By Christina Schmidt
SHERIDAN — If you live in one of several areas of historic Sheridan, you might get an unexpected knock at your door this spring. Followed by the knock will be an unusual question posed by historic bottle collector Warren Borton – “May I search your yard for an old outhouse?”
“I just knock on the door and ask people permission,” Borton said. “I’ve had various responses over the years. I have early maps of the town, and I’ll show you your house on it and I’ll explain what I want to do and offer to share the bottles. Some people want some and some people want you the hell gone. But most people are pretty nice about it. They understand you are legit and aren’t going to cause any harm.”
Borton, an expert on historic bottles of Wyoming, has searched ghost towns and historic parts of current towns in Wyoming for more than 40 years. His strategy is to search for and dig on sites of old outhouses, which served not only as restroom facilities before the days of indoor plumbing, but as a catch-all for a variety of refuse.
“If you think about it, back in the turn of the century, if you wanted to get rid of your trash you had to load it in a wagon and take the wagon and horses out of town,” Borton said. “That’s why they just went out back and threw it down the outhouse hole or dug a trash pit and threw it down there.
“There’s an old joke that we are PhDs,” he continued. “That stands for privy hole digger. I think we are bottle hounds and history hounds. The best way I describe my hobby is that when I dig in these holes it is like being 6 years old and on Christmas morning going down and finding these things. You have no idea what will be in these holes.”
Borton, who grew up outside Lander but now lives in Utah, began digging in the Sheridan area in 1990. He estimates he has dug more than 100 privy and trash pits in Sheridan and more than 300 in the Dietz, Kooi and Carneyville areas. From those areas and others in the state, he has pulled thousands of bottles from the ground.
“You can find guns and coins and bottles and dishes,” he said. “You name it and I have found it in a hole. Literally everything of the period ended up tossed in there. I find guns fairly often — old Winchesters, pistols and revolvers. I think sometimes they misfired and they just threw them down there to get rid of them. Or who knows, maybe they murdered somebody and buried it.”
Borton said many people initially question the cleanliness of his pursuit, but he notes that after 100 years or more, any organic material from the trash pits and outhouses has been reduced to compost and dirt.
“It is just dust and rust and broken glass and rusty cans,” he said. “It looks mostly like dirt. A lot has been mixed with ash and what not.”
Though Borton sometimes has old maps to assist in his searches, his most important tool is a metal rod that he uses to probe the ground as he walks, feeling for slight differences in the soil to tell whether an area has been disturbed and is loose, versus intact soil. The rod has a carbide tip on the end of it and is the same one he has been using since 1976.
The majority of bottles Borton finds were mass produced by large glass manufacturers in Denver and Illinois. Saloons, pharmacies and other businesses that used bottles regularly would make large orders of generic bottles and have paper labels affixed.

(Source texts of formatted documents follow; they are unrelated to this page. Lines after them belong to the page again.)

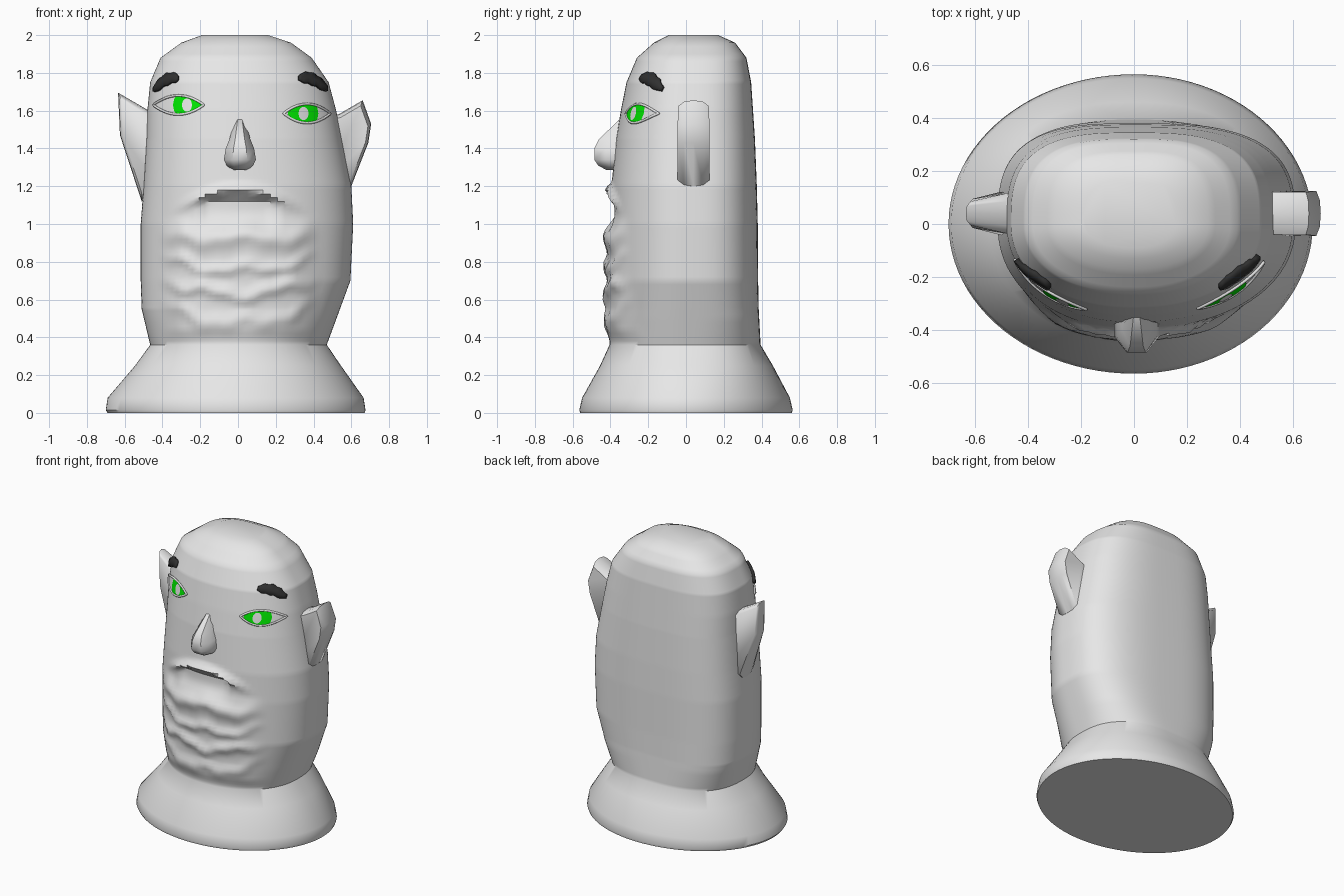
import bpy, bmesh, math

cube = bpy.data.objects.get("Cube")
if cube:
    bpy.data.objects.remove(cube, do_unlink=True)


def material(name, colour):
    m = bpy.data.materials.new(name)
    m.use_nodes = True
    m.diffuse_color = (*colour, 1)
    m.node_tree.nodes["Principled BSDF"].inputs["Base Color"].default_value = (*colour, 1)
    return m


SKIN = material("pale_grey_skin", (.8, .8, .8))
WHITE = material("eye_white", (.8, .8, .8))
GREEN = material("iris_green", (0, .8, 0))
DARK = material("brow_black", (.03, .03, .03))

# Head profile: height, right reach, left reach, front reach, back reach
PROFILE = [
    (0, .69, .67, .56, .56), (.015, .7, .675, .565, .565), (.08, .69, .665, .55, .55),
    (.25, .545, .545, .455, .46), (.36, .465, .47, .405, .395), (.55, .51, .54, .4, .385),
    (.7, .515, .595, .4, .382), (1, .515, .61, .4, .38), (1.2, .5, .6, .395, .375),
    (1.45, .485, .55, .37, .365), (1.6, .48, .52, .345, .355), (1.75, .465, .48, .315, .345),
    (1.88, .41, .39, .26, .32), (1.96, .3, .28, .17, .26), (2, .19, .16, .09, .17)]


def reach(z):
    for a, b in zip(PROFILE, PROFILE[1:]):
        if z <= b[0] + 1e-6:
            t = (z - a[0]) / (b[0] - a[0])
            return [p + (q - p) * t for p, q in zip(a[1:], b[1:])]
    return PROFILE[-1][1:]


def ridge(d, width):
    return math.exp(-(d / width) ** 2)


def step(v):
    return max(0, min(1, v))


def relief(x, z):
    """Lip arch, open mouth and the folds of the chin."""
    side = step((.42 - abs(x)) / .12)
    zig = .02 * math.sin(17 * x + 1) + .012 * math.sin(39 * x)
    lip = .035 * ridge(z - 1.185 + 1.1 * x * x, .022) * step((.33 - abs(x)) / .12)
    mouth = .03 * step((.2 - abs(x)) / .03) * step((z - .95) / .12) * step((1.15 - z) / .03)
    chin = .018 * step((z - .38) / .06) * step((1.04 - z) / .1)
    folds = .022 * ridge(z - .93 - zig, .05) + .02 * ridge(z - .76 - zig - .4 * x * x, .03)
    folds += .024 * ridge(z - .63 + zig - .5 * x * x, .035)
    folds += .016 * ridge(z - .48 - zig - .6 * x * x, .04)
    return lip - mouth + side * (chin + folds)


def front(x, z):
    right, left, depth, _ = reach(z)
    u = min(1, abs(x) / (left if x > 0 else right))
    n = 2 + .15 * step((z - .1) / .4)
    return -depth * (1 - u ** n) ** (1 / n) - relief(x, z)


def finish(name, verts, faces, mat, angle=40):
    bm = bmesh.new()
    vs = [bm.verts.new(v) for v in verts]
    for f in faces:
        bm.faces.new([vs[i] for i in f])
    bmesh.ops.remove_doubles(bm, verts=bm.verts, dist=1e-5)
    bmesh.ops.recalc_face_normals(bm, faces=bm.faces)
    me = bpy.data.meshes.new(name)
    bm.to_mesh(me)
    bm.free()
    me.materials.append(mat)
    ob = bpy.data.objects.new(name, me)
    bpy.context.collection.objects.link(ob)
    bpy.ops.object.select_all(action='DESELECT')
    ob.select_set(True)
    bpy.context.view_layer.objects.active = ob
    bpy.ops.object.shade_smooth_by_angle(angle=math.radians(angle))
    return ob


def loft(name, rings, mat, angle=40):
    n = len(rings[0])
    verts = [p for r in rings for p in r]
    faces = [(k * n + i, k * n + (i + 1) % n, (k + 1) * n + (i + 1) % n, (k + 1) * n + i)
             for k in range(len(rings) - 1) for i in range(n)]
    faces += [tuple(range(n)), tuple(range(len(verts) - n, len(verts)))]
    return finish(name, verts, faces, mat, angle)


# Head, neck and flared base in one skin
def head_ring(z, count=96):
    right, left, depth, back = reach(z)
    t = step((z - .1) / .4)
    ring = []
    for i in range(count):
        a = 2 * math.pi * i / count
        c, s = math.cos(a), math.sin(a)
        n = 2 + t if s > 0 else 2 + .15 * t
        x = math.copysign(abs(c) ** (2 / n), c) * (left if c > 0 else right)
        y = back * abs(s) ** (2 / n) if s > 0 else front(x, z)
        ring.append((x, y, z))
    return ring


levels = sorted({round(p[0], 3) for p in PROFILE} | {round(.02 * i, 3) for i in range(19, 101)})
loft("head", [head_ring(z) for z in levels], SKIN)


# Nose, a faceted wedge with a blunt tip
def nose_ring(z, w, tip):
    half = [(w, -.32), (w, tip + .06), (.45 * w, tip)]
    pts = half + [(-x, y) for x, y in reversed(half)]
    return [(x + .01, y, z) for x, y in pts]


loft("nose", [nose_ring(*r) for r in (
    (1.56, .025, -.345), (1.45, .055, -.46), (1.4, .075, -.485),
    (1.34, .085, -.485), (1.31, .07, -.465), (1.285, .04, -.42))], SKIN, 50)


# Ears: outline in x and z, with a half thickness at each point
def ear(name, outline, y):
    cx = sum(p[0] for p in outline) / len(outline)
    cz = sum(p[1] for p in outline) / len(outline)
    rings = []
    for side, size in ((-1, .86), (-.6, .97), (0, 1), (.6, .97), (1, .86)):
        rings.append([(cx + (x - cx) * size, y + side * h, cz + (z - cz) * size)
                      for x, z, h in outline])
    loft(name, rings, SKIN, 55)


ear("left_ear", [(.44, 1.55, .08), (.54, 1.585, .08), (.66, 1.655, .08), (.705, 1.53, .085),
                 (.69, 1.43, .085), (.6, 1.2, .085), (.44, 1.17, .08)], .04)
ear("right_ear", [(-.4, 1.57, .09), (-.48, 1.605, .075), (-.635, 1.695, .045),
                  (-.625, 1.47, .055), (-.51, 1.12, .08), (-.4, 1.14, .09)], .04)


# Thin plates laid over the face
def on_face(x, z, lift):
    s = 1 + lift / .45
    return (x * s, front(x, z) * s, z)


def plate(name, x0, x1, low, high, lift, mat, cols=28, rows=5):
    verts, faces = [], []
    for i in range(cols + 1):
        x = x0 + (x1 - x0) * i / cols
        a, b = low(x), high(x)
        verts += [on_face(x, a + (b - a) * j / rows, lift) for j in range(rows + 1)]
    for i in range(cols):
        for j in range(rows):
            k = i * (rows + 1) + j
            faces.append((k, k + 1, k + rows + 2, k + rows + 1))
    return finish(name, verts, faces, mat)


def eye(side, x0, x1, zc, h, iris_x, iris_r):
    mid, half = (x0 + x1) / 2, (x1 - x0) / 2

    def lid(x):
        return h * max(0, 1 - ((x - mid) / half) ** 2)

    def disc(x, r):
        return math.sqrt(max(0, 1 - ((x - iris_x) / r) ** 2))

    def iris(x):
        return min(lid(x), iris_r * disc(x, iris_r))

    def pupil(x):
        return .035 * disc(x, .026)

    for part, a, b, f, lift, mat in (
            ("eye_white", x0, x1, lid, .003, WHITE),
            ("iris", iris_x - iris_r, iris_x + iris_r, iris, .006, GREEN),
            ("pupil", iris_x - .026, iris_x + .026, pupil, .009, WHITE)):
        plate(f"{side}_{part}", a, b, lambda x: zc - f(x), lambda x: zc + f(x), lift, mat)
    # Eyelid rim around the almond opening
    curve = bpy.data.curves.new(f"{side}_eyelid", 'CURVE')
    curve.dimensions = '3D'
    curve.bevel_depth = .007
    curve.bevel_resolution = 1
    spline = curve.splines.new('POLY')
    angles = [2 * math.pi * i / 40 for i in range(40)]
    spline.points.add(len(angles) - 1)
    for p, a in zip(spline.points, angles):
        x = mid + half * math.cos(a)
        z = zc + math.copysign(lid(x), math.sin(a))
        p.co = (*on_face(x, z, .004), 1)
    spline.use_cyclic_u = True
    curve.materials.append(SKIN)
    bpy.context.collection.objects.link(bpy.data.objects.new(f"{side}_eyelid", curve))


eye("right", -.445, -.18, 1.63, .05, -.265, .075)
eye("left", .24, .485, 1.585, .05, .34, .08)


# Ragged eyebrows
def brow(name, inner, outer, z_in, z_out):
    def t(x):
        return step((x - inner) / (outer - inner))

    def centre(x):
        return z_in + (z_out - z_in) * t(x) + .02 * math.sin(math.pi * t(x))

    def thick(x):
        return .012 + .016 * math.sin(math.pi * t(x)) ** .5 + .003 * math.sin(150 * x)

    ob = plate(name, inner, outer, lambda x: centre(x) - thick(x),
               lambda x: centre(x) + thick(x), .009, DARK, 14, 2)
    solid = ob.modifiers.new("thickness", 'SOLIDIFY')
    solid.thickness = .02
    solid.offset = 0


brow("right_eyebrow", -.31, -.435, 1.775, 1.71)
brow("left_eyebrow", .315, .46, 1.775, 1.715)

“A lot of what you dig is not necessarily money valuable or historically valuable,” he said. “Think about today — you go out and have a beer and you throw it away. How many millions of beer bottles do you think are buried in this country?”
But Borton said on some occasions, businesses would have their name embossed in the glass and these are the bottles that are special for historic reasons. For example, he said at one time Rock Springs had 37 saloons, however, only a handful of embossed whiskey bottles with saloon names have been found.

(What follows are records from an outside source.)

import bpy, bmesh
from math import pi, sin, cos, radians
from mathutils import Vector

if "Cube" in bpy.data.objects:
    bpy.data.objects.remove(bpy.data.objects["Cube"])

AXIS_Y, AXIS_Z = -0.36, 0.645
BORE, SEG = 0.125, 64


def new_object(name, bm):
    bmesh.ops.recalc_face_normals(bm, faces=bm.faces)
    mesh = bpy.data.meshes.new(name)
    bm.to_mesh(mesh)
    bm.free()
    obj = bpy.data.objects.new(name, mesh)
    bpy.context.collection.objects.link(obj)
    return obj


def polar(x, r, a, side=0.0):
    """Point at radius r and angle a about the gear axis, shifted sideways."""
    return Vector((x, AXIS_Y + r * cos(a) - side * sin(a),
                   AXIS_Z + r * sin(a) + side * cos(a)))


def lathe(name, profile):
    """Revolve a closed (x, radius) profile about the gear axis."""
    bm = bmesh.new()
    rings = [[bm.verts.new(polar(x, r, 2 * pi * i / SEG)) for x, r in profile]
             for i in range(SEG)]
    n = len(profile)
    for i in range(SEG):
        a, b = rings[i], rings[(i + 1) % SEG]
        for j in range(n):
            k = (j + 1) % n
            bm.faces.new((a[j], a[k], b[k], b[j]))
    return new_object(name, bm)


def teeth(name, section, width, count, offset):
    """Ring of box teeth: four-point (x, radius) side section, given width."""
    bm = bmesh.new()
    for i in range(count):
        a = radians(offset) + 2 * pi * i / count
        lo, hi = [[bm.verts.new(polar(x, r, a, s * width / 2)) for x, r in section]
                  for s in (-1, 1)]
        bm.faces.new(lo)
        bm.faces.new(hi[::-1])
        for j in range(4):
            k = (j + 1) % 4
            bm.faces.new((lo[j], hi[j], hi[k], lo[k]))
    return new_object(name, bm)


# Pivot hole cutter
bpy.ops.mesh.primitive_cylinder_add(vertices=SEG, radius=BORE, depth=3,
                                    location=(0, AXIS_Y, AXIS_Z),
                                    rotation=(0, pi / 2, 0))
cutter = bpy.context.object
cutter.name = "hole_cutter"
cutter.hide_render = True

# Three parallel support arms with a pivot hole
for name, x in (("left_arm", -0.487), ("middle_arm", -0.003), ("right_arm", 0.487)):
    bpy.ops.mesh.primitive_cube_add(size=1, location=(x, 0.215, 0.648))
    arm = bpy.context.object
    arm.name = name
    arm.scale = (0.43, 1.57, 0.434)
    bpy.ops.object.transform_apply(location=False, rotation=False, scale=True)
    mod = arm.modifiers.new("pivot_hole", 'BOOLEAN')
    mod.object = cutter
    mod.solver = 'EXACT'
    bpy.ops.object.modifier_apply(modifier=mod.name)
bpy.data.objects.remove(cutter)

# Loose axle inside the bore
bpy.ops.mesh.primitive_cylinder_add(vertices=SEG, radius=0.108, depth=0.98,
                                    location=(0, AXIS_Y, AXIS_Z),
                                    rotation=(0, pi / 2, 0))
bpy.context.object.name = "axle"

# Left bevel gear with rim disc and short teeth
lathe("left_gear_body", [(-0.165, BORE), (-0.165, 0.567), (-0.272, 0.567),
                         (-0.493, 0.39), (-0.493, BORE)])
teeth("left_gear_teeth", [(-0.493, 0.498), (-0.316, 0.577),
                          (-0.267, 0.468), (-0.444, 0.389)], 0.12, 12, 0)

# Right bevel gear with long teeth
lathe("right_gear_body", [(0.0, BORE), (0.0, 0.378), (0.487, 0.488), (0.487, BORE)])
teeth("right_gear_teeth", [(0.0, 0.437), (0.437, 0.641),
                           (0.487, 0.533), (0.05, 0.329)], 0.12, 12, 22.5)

“This is my theory — I think they ordered 160 whiskey flasks that were paper labeled and if you did that you got 10 personalized flasks and you gave those to preferred customers that came back all the time,” he said.

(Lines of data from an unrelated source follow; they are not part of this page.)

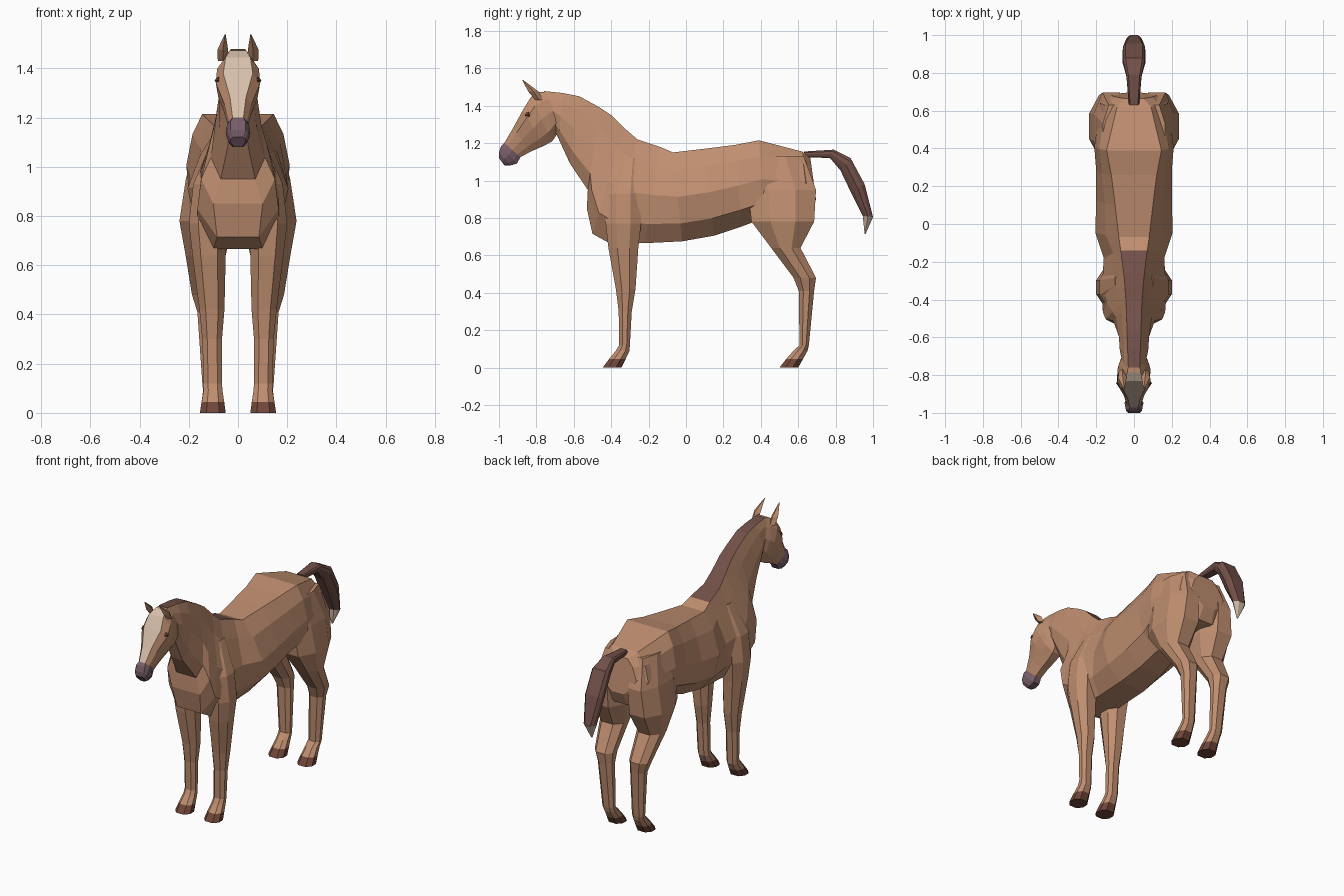
import bpy, bmesh


def material(name, rgb):
    m = bpy.data.materials.new(name)
    m.diffuse_color = (*rgb, 1)
    return m


COAT = material("coat", (0.52, 0.27, 0.16))
MANE = material("mane_hair", (0.17, 0.08, 0.065))
BLAZE = material("blaze_white", (0.67, 0.52, 0.40))
MUZZLE = material("muzzle_grey", (0.19, 0.11, 0.14))
HOOF = material("hoof_horn", (0.16, 0.06, 0.04))


def skin(name, rings, mats, pick=lambda seg, strip: 0):
    """Join equal rings of points into a closed, flat-shaded tube."""
    bm = bmesh.new()
    vs = [[bm.verts.new(p) for p in r] for r in rings]
    n = len(vs[0])
    for i in range(len(vs) - 1):
        for j in range(n):
            k = (j + 1) % n
            f = bm.faces.new((vs[i][j], vs[i][k], vs[i + 1][k], vs[i + 1][j]))
            f.material_index = pick(i, j)
    bm.faces.new(vs[0]).material_index = pick(0, 0)
    bm.faces.new(vs[-1]).material_index = pick(len(vs) - 2, 0)
    bmesh.ops.recalc_face_normals(bm, faces=bm.faces)
    me = bpy.data.meshes.new(name)
    bm.to_mesh(me)
    bm.free()
    for m in mats:
        me.materials.append(m)
    ob = bpy.data.objects.new(name, me)
    bpy.context.collection.objects.link(ob)
    return ob


def section(ty, tz, by, bz, *w):
    """Symmetric ring from a top point to a bottom point with five half widths."""
    half = [(x, ty + (by - ty) * t, tz + (bz - tz) * t)
            for t, x in zip((0, .2, .5, .8, 1), w)]
    return half + [(-x, y, z) for x, y, z in reversed(half)]


def mirrored(ob):
    m = ob.modifiers.new("mirror", 'MIRROR')
    m.use_axis = (True, False, False)
    m.use_mirror_merge = False
    return ob


# Trunk from rump to shoulder, then neck; the top strip carries the mane
trunk = [
    (.665, 1.12, .695, .90, .05, .09, .12, .10, .04),
    (.62, 1.155, .66, .82, .09, .15, .18, .15, .05),
    (.39, 1.215, .42, .80, .145, .185, .21, .20, .06),
    (.26, 1.19, .30, .755, .12, .17, .20, .175, .07),
    (.10, 1.17, .15, .705, .10, .155, .20, .175, .08),
    (-.07, 1.15, -.02, .675, .08, .15, .205, .175, .09),
    (-.14, 1.18, -.22, .665, .07, .11, .16, .15, .09),
    (-.26, 1.22, -.41, .665, .055, .10, .17, .17, .10)]
neck = [
    (-.33, 1.28, -.50, .715, .048, .085, .145, .165, .085),
    (-.40, 1.35, -.53, .85, .043, .07, .115, .15, .10),
    (-.46, 1.39, -.525, .95, .04, .065, .095, .11, .07),
    (-.57, 1.45, -.62, 1.09, .037, .06, .08, .075, .04),
    (-.66, 1.468, -.68, 1.22, .034, .055, .075, .065, .035),
    (-.76, 1.478, -.72, 1.30, .03, .05, .06, .05, .03)]
skin("trunk_and_neck", [section(*s) for s in trunk + neck], [COAT, MANE],
     lambda i, j: int(i >= 6 and j == 9))

# Head with a pale blaze down the front and a grey muzzle
head = [
    (-.74, 1.476, -.68, 1.27, .03, .05, .065, .06, .03),
    (-.785, 1.472, -.698, 1.235, .035, .065, .08, .07, .03),
    (-.83, 1.445, -.715, 1.21, .05, .085, .088, .07, .03),
    (-.87, 1.38, -.76, 1.185, .06, .09, .08, .055, .025),
    (-.925, 1.28, -.83, 1.155, .032, .055, .055, .042, .022),
    (-.972, 1.20, -.885, 1.125, .022, .038, .04, .032, .02),
    (-.988, 1.185, -.905, 1.09, .03, .045, .05, .037, .022),
    (-1.0, 1.15, -.94, 1.08, .03, .042, .045, .035, .022),
    (-1.0, 1.12, -.97, 1.08, .02, .03, .03, .022, .015)]
skin("head", [section(*s) for s in head], [COAT, BLAZE, MUZZLE],
     lambda i, j: 2 if i >= 5 else int(1 <= i and j == 9))

# Tail arching back, ending in a pale tip
tail = [
    (.63, 1.155, .64, 1.125, .02, .025, .028, .025, .02),
    (.79, 1.165, .77, 1.12, .03, .04, .04, .035, .025),
    (.88, 1.12, .825, 1.055, .045, .058, .06, .045, .03),
    (.955, .98, .885, .93, .045, .058, .06, .045, .03),
    (1.0, .805, .945, .81, .02, .035, .045, .035, .02),
    (.96, .715, .955, .715, .003, .004, .005, .004, .003)]
skin("tail", [section(*s) for s in tail], [MANE, BLAZE], lambda i, j: int(i == 4))


def leg(name, levels):
    """Leg from horizontal octagons: height, front, back, inner, outer."""
    rings = []
    for z, f, b, i, o in levels:
        cy, cx, ry, rx = (f + b) / 2, (i + o) / 2, (b - f) / 2, (o - i) / 2
        rings.append([(cx + rx * u, cy + ry * v, z) for u, v in
                      ((1, .4), (.5, 1), (-.5, 1), (-1, .4),
                       (-1, -.4), (-.5, -1), (.5, -1), (1, -.4))])
    last = len(levels) - 2
    return mirrored(skin(name, rings, [COAT, HOOF], lambda k, j: int(k == last)))


leg("front_legs", [
    (1.12, -.36, -.25, .04, .10), (.93, -.43, -.24, .04, .182),
    (.77, -.43, -.24, .045, .20), (.64, -.415, -.255, .05, .185),
    (.42, -.375, -.27, .055, .157), (.30, -.36, -.29, .065, .145),
    (.12, -.357, -.30, .065, .14), (.09, -.375, -.302, .063, .14),
    (.045, -.412, -.323, .056, .148), (0, -.445, -.345, .05, .155)])
leg("hind_legs", [
    (1.13, .30, .63, .04, .165), (.95, .33, .695, .03, .212),
    (.78, .35, .685, .02, .238), (.64, .455, .612, .05, .213),
    (.48, .575, .695, .06, .187), (.41, .603, .685, .065, .165),
    (.12, .607, .657, .065, .145), (.09, .575, .65, .063, .142),
    (.045, .535, .625, .056, .148), (0, .50, .60, .05, .155)])


def pod(name, levels, mat):
    """Small mirrored diamond tube: centre x, y, z and radii in x and y."""
    rings = [[(x + rx, y, z), (x, y + ry, z), (x - rx, y, z), (x, y - ry, z)]
             for x, y, z, rx, ry in levels]
    return mirrored(skin(name, rings, [mat]))


# Ears and eyes
pod("ears", [(.06, -.785, 1.43, .022, .02), (.062, -.815, 1.475, .022, .028),
             (.052, -.874, 1.538, .002, .002)], COAT)
pod("eyes", [(.08, -.84, 1.335, .006, .01), (.081, -.843, 1.35, .014, .02),
             (.08, -.845, 1.365, .006, .01)], HOOF)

Borton said he can unearth up to 500 bottles in one privy or trash pit, but only 30 to 100 might be undamaged and in good enough shape for collecting.
In his collection, he estimates he has at least 50 crock jugs, 60 soda bottles, 40 whiskey flasks and hundreds of pharmacy bottles in various sizes.
“I have one from Sheridan that is, as far as I know, the only one and that is Fred Littleton of Sheridan,” he said. “He was a whiskey merchant. It seems like he got in a little trouble. He had gambling in his saloon and the city got after him and eventually he gave up and moved somewhere else.
“One of the interesting things I found out there was a trade token and it had a woman’s name on it and turned out it was brothel token,” he continued. “She was a prostitute, and I did a newspaper search and found out she was arrested for prostitution in 1910. I think her name was Eva Young. I am not exactly sure what one of those tokens bought you at the brothel house.”
Borton said while his collection is large, he obviously cannot keep every bottle that has interest or value, so he gives bottles to landowners who allow him to dig on their property and also shares with friends and family. On some occasions he sells some of the bottles and other items in order to help recoup some of his traveling expenses. But he plans to continue digging, always searching for the new, previously undiscovered treasure.
“Every bottle has a little history to it,” he said. “They all got a story. I guess that’s what fascinates me.”
One man’s trash is Borton’s treasure.